**Given data**
<<<<

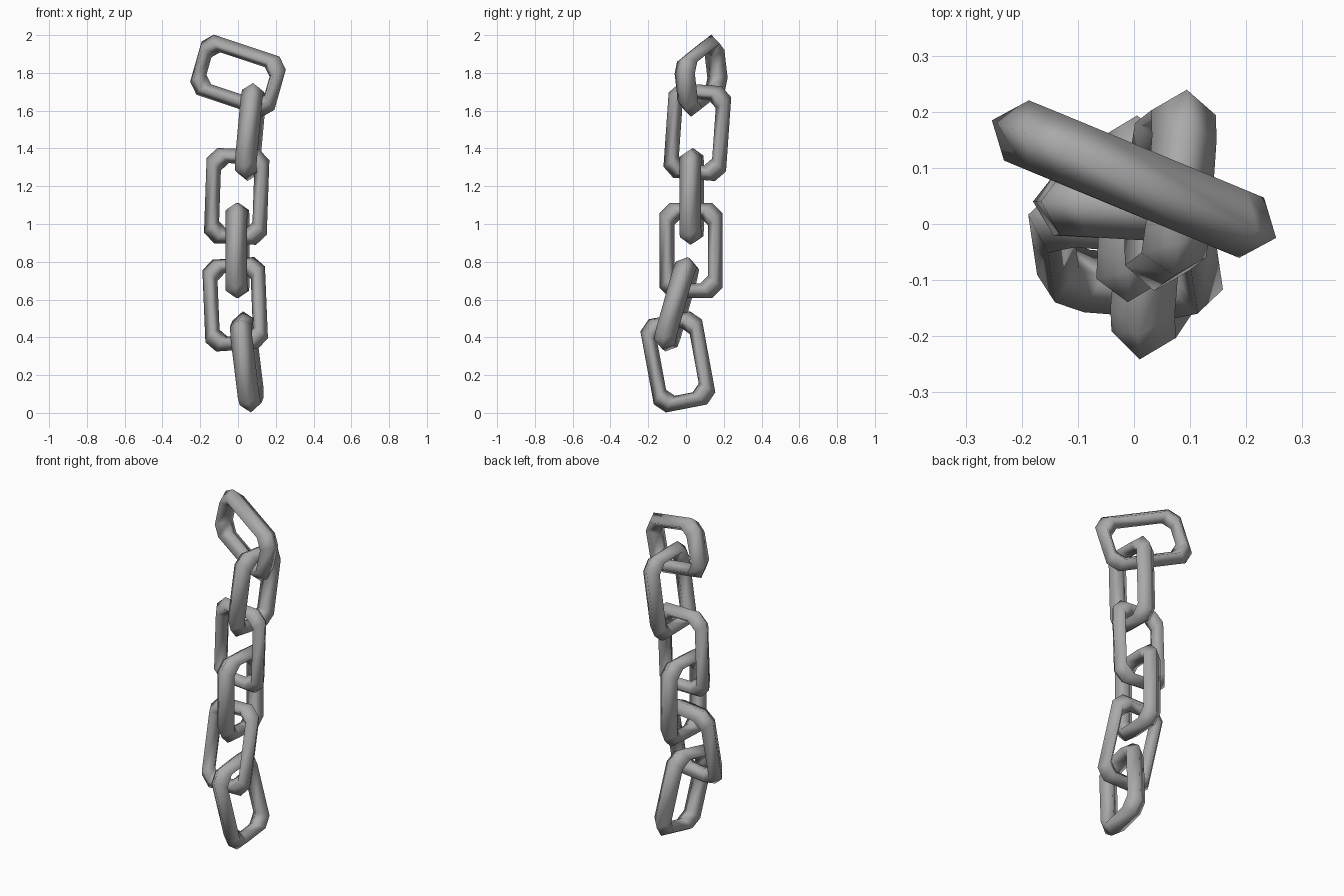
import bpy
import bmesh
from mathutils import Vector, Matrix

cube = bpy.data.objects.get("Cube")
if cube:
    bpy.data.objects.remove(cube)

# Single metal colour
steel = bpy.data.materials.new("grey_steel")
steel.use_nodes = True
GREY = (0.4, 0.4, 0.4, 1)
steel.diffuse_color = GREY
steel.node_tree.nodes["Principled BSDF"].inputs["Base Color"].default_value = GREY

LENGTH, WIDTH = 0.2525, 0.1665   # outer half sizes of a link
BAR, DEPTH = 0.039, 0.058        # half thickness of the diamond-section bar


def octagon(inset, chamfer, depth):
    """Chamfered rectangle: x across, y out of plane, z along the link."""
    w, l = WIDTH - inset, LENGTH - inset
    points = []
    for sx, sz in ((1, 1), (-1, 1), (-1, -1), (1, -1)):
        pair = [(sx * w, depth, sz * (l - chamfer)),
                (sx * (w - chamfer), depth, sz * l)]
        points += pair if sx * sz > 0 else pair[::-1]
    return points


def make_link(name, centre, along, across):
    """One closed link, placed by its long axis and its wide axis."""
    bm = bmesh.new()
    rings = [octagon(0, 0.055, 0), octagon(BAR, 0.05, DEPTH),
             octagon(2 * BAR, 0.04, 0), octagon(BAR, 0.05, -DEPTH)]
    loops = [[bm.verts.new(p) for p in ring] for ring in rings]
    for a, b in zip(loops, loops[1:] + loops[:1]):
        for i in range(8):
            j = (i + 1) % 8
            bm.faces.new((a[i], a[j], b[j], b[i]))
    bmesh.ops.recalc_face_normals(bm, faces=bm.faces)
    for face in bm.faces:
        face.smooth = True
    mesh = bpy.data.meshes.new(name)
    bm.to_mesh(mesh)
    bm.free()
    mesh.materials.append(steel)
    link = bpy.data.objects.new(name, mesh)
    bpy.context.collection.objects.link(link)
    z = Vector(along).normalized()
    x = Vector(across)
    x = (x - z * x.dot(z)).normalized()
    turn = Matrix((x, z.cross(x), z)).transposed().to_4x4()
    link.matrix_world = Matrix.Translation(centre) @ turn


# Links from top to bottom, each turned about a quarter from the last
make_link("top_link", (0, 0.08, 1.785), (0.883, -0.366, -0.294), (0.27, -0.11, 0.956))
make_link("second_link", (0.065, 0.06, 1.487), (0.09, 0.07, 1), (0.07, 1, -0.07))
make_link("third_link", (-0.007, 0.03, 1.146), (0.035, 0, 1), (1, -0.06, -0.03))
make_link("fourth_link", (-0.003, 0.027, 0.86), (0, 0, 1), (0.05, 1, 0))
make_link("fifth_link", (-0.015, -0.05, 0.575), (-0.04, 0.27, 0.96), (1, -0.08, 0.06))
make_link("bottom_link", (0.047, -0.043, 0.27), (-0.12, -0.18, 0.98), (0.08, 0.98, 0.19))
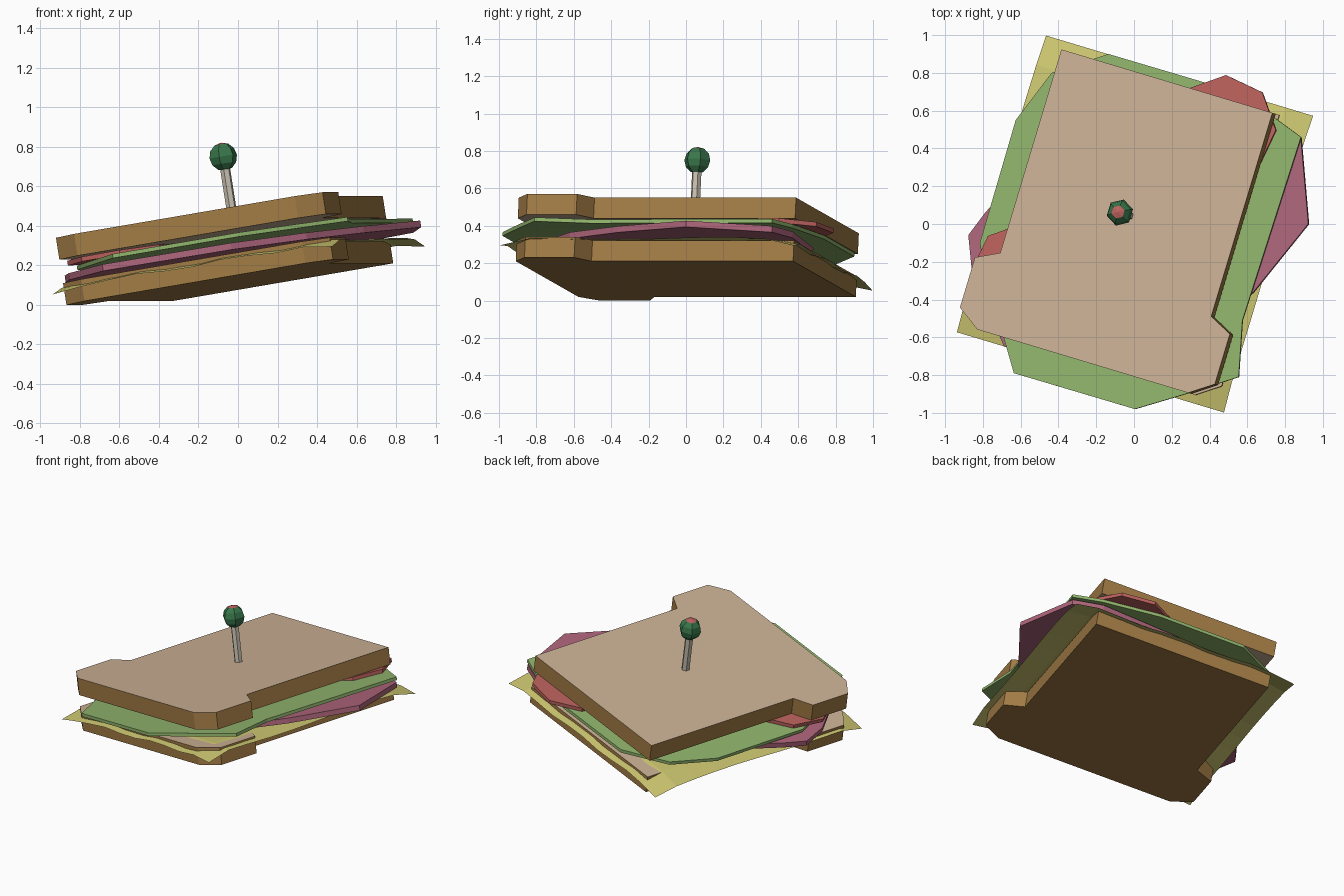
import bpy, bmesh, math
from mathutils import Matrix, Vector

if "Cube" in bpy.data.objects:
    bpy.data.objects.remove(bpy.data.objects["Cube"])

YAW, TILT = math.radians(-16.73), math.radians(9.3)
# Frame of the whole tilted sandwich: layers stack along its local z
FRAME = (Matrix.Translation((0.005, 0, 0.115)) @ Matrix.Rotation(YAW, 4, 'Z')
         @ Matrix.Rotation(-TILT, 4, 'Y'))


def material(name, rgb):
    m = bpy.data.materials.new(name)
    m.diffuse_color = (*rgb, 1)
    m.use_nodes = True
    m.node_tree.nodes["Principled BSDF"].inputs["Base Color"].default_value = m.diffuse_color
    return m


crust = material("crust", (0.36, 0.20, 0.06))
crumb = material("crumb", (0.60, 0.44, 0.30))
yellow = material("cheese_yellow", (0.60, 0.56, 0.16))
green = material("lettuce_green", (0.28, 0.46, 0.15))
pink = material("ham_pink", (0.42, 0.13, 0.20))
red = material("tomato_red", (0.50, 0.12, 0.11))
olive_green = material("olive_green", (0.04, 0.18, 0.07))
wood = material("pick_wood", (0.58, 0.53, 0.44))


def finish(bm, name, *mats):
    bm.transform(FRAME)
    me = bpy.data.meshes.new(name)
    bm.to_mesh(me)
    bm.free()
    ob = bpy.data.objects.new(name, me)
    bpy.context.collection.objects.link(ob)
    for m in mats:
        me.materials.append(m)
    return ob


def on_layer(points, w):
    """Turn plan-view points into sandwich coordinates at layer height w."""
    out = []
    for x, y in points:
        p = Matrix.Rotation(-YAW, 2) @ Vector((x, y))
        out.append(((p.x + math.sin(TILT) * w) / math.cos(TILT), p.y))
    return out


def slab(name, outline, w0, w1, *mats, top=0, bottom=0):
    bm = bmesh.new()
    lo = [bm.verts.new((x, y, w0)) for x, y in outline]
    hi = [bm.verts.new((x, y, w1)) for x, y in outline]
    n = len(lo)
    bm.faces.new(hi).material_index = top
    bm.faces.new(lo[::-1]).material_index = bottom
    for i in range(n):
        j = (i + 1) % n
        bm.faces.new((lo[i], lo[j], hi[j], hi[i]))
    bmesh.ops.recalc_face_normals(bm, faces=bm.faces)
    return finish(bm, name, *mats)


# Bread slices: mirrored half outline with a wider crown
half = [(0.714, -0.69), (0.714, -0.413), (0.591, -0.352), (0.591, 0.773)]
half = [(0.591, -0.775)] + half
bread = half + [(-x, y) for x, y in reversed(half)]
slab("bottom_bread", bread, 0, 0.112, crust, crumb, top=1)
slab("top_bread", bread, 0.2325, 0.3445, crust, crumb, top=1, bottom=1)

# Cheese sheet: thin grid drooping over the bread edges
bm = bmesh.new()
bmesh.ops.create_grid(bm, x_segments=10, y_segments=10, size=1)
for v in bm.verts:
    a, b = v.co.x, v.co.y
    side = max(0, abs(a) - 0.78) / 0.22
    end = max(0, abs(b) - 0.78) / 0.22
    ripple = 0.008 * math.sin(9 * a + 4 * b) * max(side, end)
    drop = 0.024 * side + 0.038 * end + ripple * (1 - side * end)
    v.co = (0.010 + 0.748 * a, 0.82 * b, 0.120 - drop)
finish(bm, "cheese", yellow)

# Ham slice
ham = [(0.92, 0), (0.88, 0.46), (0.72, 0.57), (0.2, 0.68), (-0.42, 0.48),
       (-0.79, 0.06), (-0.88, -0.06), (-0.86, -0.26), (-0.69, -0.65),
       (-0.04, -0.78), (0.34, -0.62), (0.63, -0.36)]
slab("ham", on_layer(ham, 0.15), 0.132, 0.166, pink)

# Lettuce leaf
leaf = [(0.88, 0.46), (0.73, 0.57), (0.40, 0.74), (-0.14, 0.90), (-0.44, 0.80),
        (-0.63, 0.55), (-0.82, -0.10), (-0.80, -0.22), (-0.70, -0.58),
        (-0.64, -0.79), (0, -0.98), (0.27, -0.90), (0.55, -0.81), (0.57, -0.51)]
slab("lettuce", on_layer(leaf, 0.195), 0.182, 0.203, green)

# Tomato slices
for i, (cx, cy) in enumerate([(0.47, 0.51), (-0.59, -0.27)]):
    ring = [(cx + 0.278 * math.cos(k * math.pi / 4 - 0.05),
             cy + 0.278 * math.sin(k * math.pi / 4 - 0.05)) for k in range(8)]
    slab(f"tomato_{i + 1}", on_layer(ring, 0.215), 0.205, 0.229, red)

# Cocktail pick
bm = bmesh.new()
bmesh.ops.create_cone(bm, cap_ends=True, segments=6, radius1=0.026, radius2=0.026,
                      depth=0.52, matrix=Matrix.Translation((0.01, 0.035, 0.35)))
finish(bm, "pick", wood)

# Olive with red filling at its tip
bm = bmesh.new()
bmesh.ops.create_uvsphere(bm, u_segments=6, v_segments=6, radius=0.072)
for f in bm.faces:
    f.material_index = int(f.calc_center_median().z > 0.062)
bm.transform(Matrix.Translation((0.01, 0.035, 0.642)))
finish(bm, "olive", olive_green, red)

>>>>

**What you should do**
What you return must be the lines above that run from the line with "(0.42, 0.13, 0.20))" to the line with "ob = bpy.data.objects.new(name, me)", inclusive, each copied exactly.

**Answer for the task**
pink = material("ham_pink", (0.42, 0.13, 0.20))
red = material("tomato_red", (0.50, 0.12, 0.11))
olive_green = material("olive_green", (0.04, 0.18, 0.07))
wood = material("pick_wood", (0.58, 0.53, 0.44))


def finish(bm, name, *mats):
    bm.transform(FRAME)
    me = bpy.data.meshes.new(name)
    bm.to_mesh(me)
    bm.free()
    ob = bpy.data.objects.new(name, me)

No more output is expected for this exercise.